All fundamental particles of matter possess a property called ‘spin’. The idea of spinning bodies is of course familiar and simple enough – the Earth itself spins. Imagine an electron as a scaled-down Earth, shrunk to a point in fact, but retaining its spin. Unlike planets, every electron has exactly the same amount of spin, as it does electric charge and mass; it is a basic property they have in common. Of course, electrons go round inside atoms too, and in that manner their speed and direction may vary, depending on which atom and which energy level (orbit) they occupy. But the fixed spin I am talking about is intrinsic to the electron, and the full designation is, unsurprisingly, ‘intrinsic spin’.
What has this got to do with birds? Well, electrons also possess electric charge (they are the archetypal electrically charged particle, which is why they are called electrons). As Michael Faraday discovered in 1831, a moving electric charge creates a magnetic field. Even if an electron isn’t moving from place to place, it is still spinning, and this spin creates a magnetic field around it: all electrons are tiny compasses. So, given that electrons are magnetic as well as electric, they will respond to an external magnetic field much as a compass needle does. That is, the electron will feel a force from the external field that will try to twist it so the poles oppose (north–south). There is, however, a complication. Unlike a compass needle, an electron is spinning. When an external force acts on a spinning body, it doesn’t just swing round and line up, it gyrates – a process called ‘precession’. That is, the spin axis itself rotates about the line of the applied force.
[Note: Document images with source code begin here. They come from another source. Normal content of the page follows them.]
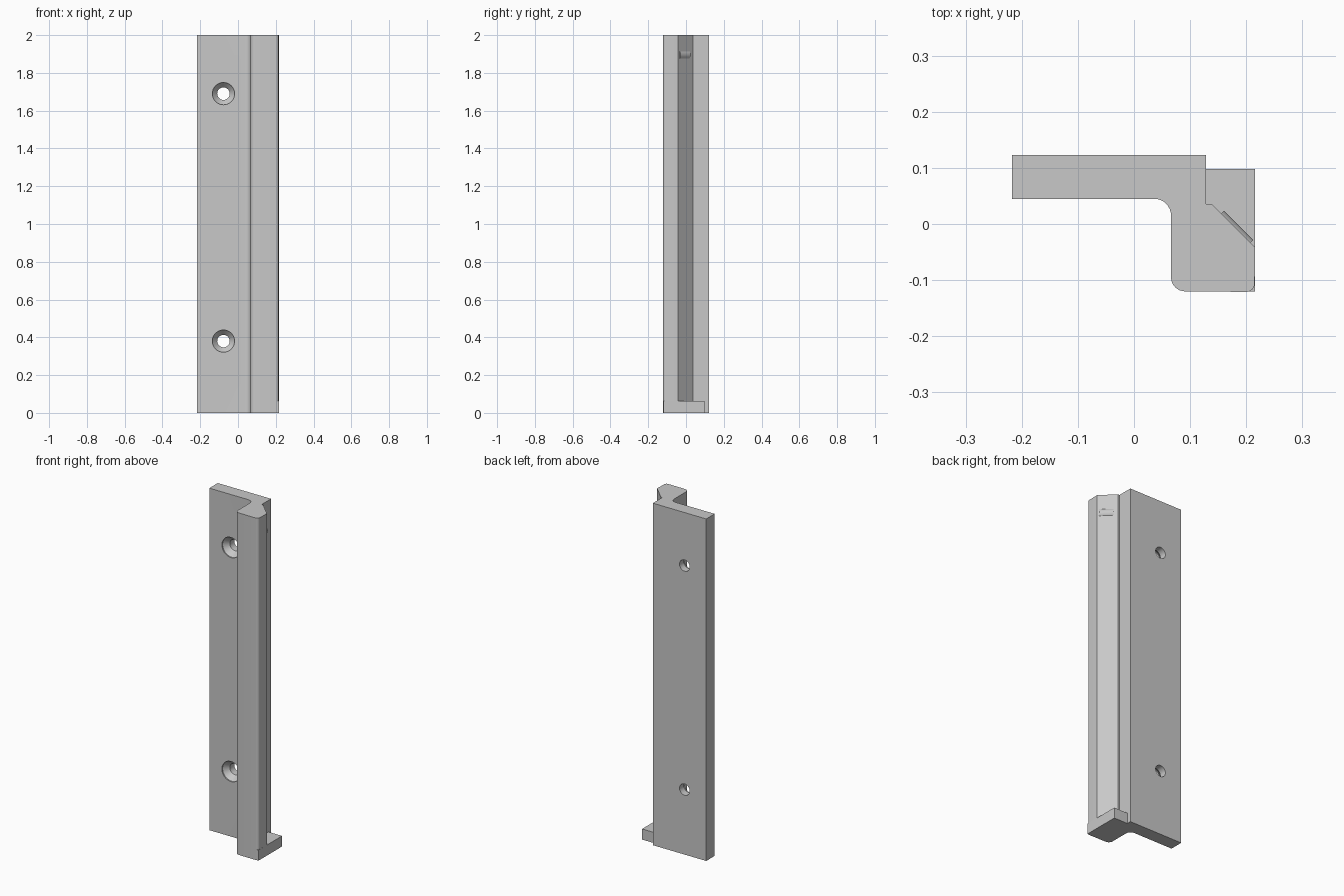
import bpy, bmesh
from math import sin, cos, pi, radians
from mathutils import Matrix, Vector

cube = bpy.data.objects.get("Cube")
if cube:
    bpy.data.objects.remove(cube)

grey = bpy.data.materials.new("light grey")
grey.use_nodes = True
colour = (0.58, 0.58, 0.58, 1)
grey.diffuse_color = colour
grey.node_tree.nodes["Principled BSDF"].inputs["Base Color"].default_value = colour


def prism(name, outline, z0, z1):
    """Extrude a counter-clockwise outline upwards."""
    bm = bmesh.new()
    face = bm.faces.new([bm.verts.new((x, y, z0)) for x, y in outline])
    ext = bmesh.ops.extrude_face_region(bm, geom=[face])
    verts = [g for g in ext["geom"] if isinstance(g, bmesh.types.BMVert)]
    bmesh.ops.translate(bm, verts=verts, vec=(0, 0, z1 - z0))
    bmesh.ops.recalc_face_normals(bm, faces=bm.faces)
    return finish(name, bm)


def finish(name, bm):
    mesh = bpy.data.meshes.new(name)
    bm.to_mesh(mesh)
    bm.free()
    mesh.materials.append(grey)
    obj = bpy.data.objects.new(name, mesh)
    bpy.context.collection.objects.link(obj)
    return obj


def arc(cx, cy, r, start, end, steps=8):
    angles = [radians(start + (end - start) * i / steps) for i in range(steps + 1)]
    return [(cx + r * cos(a), cy + r * sin(a)) for a in angles]


# Full-height rail: mounting flange, filleted corner and chamfered front bar
outline = [(-0.217, 0.123), (-0.217, 0.045)]
outline += arc(0.036, 0.015, 0.03, 90, 0)
outline += arc(0.091, -0.095, 0.025, 180, 270)
outline += arc(0.2, -0.106, 0.015, 270, 360)
outline += [(0.216, -0.042), (0.138, 0.036), (0.128, 0.036), (0.128, 0.123)]
rail = prism("rail", outline, 0, 2)

# Countersunk screw holes through the flange
bm = bmesh.new()
sink = [(0.0, 0.03), (0.059, 0.03), (0.059, 0.052), (0.033, 0.082), (0.033, 0.14), (0.0, 0.14)]
for z in (0.38, 1.69):
    verts = [bm.verts.new((r, y, 0)) for r, y in sink]
    edges = [bm.edges.new(pair) for pair in zip(verts, verts[1:])]
    bmesh.ops.spin(bm, geom=verts + edges, cent=(0, 0, 0), axis=(0, 1, 0),
                   angle=2 * pi, steps=32)
    new = [v for v in bm.verts if not v.tag]
    bmesh.ops.translate(bm, verts=new, vec=(-0.077, 0, z))
    for v in new:
        v.tag = True
bmesh.ops.remove_doubles(bm, verts=bm.verts, dist=0.0001)
bmesh.ops.recalc_face_normals(bm, faces=bm.faces)
cutter = finish("hole_cutter", bm)
cutter.hide_render = True
cutter.hide_set(True)
cut = rail.modifiers.new("holes", "BOOLEAN")
cut.object = cutter
cut.solver = "EXACT"

# Square stop foot below the chamfer
prism("stop_foot", [(0.128, 0.098), (0.128, 0.03), (0.17, -0.02), (0.17, -0.12),
                    (0.216, -0.12), (0.216, 0.098)], 0, 0.062)

# Small rounded catch on the chamfer near the top
catch = prism("catch", [(-0.021, -0.006), (0.021, -0.006)] + arc(0, -0.022, 0.03, 45, 135),
              -0.037, 0.037)
along = Vector((1, -1, 0)).normalized()
out = Vector((1, 1, 0)).normalized()
turn = Matrix((Vector((0, 0, 1)), out, along)).transposed().to_4x4()
catch.data.transform(Matrix.Translation((0.181, -0.008, 1.895)) @ turn)
bm = bmesh.new()
bm.from_mesh(catch.data)
bmesh.ops.recalc_face_normals(bm, faces=bm.faces)
bm.to_mesh(catch.data)
bm.free()

# Smooth only the rounded surfaces
for obj in (rail, catch):
    bpy.ops.object.select_all(action="DESELECT")
    bpy.context.view_layer.objects.active = obj
    obj.select_set(True)
    if obj.modifiers:
        bpy.ops.object.modifier_apply(modifier="holes")
    bpy.ops.object.shade_smooth_by_angle(angle=radians(30))
bpy.data.objects.remove(cutter)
Readers familiar with inclined spinning tops (which precess about the vertical due to the Earth’s gravity) will know what I mean…
This is an abridged extract from chapter 5 of The Demon in the Machine, published by Allen Lane – the author will be speaking at Second Home next Thursday 7th 7-8.30pm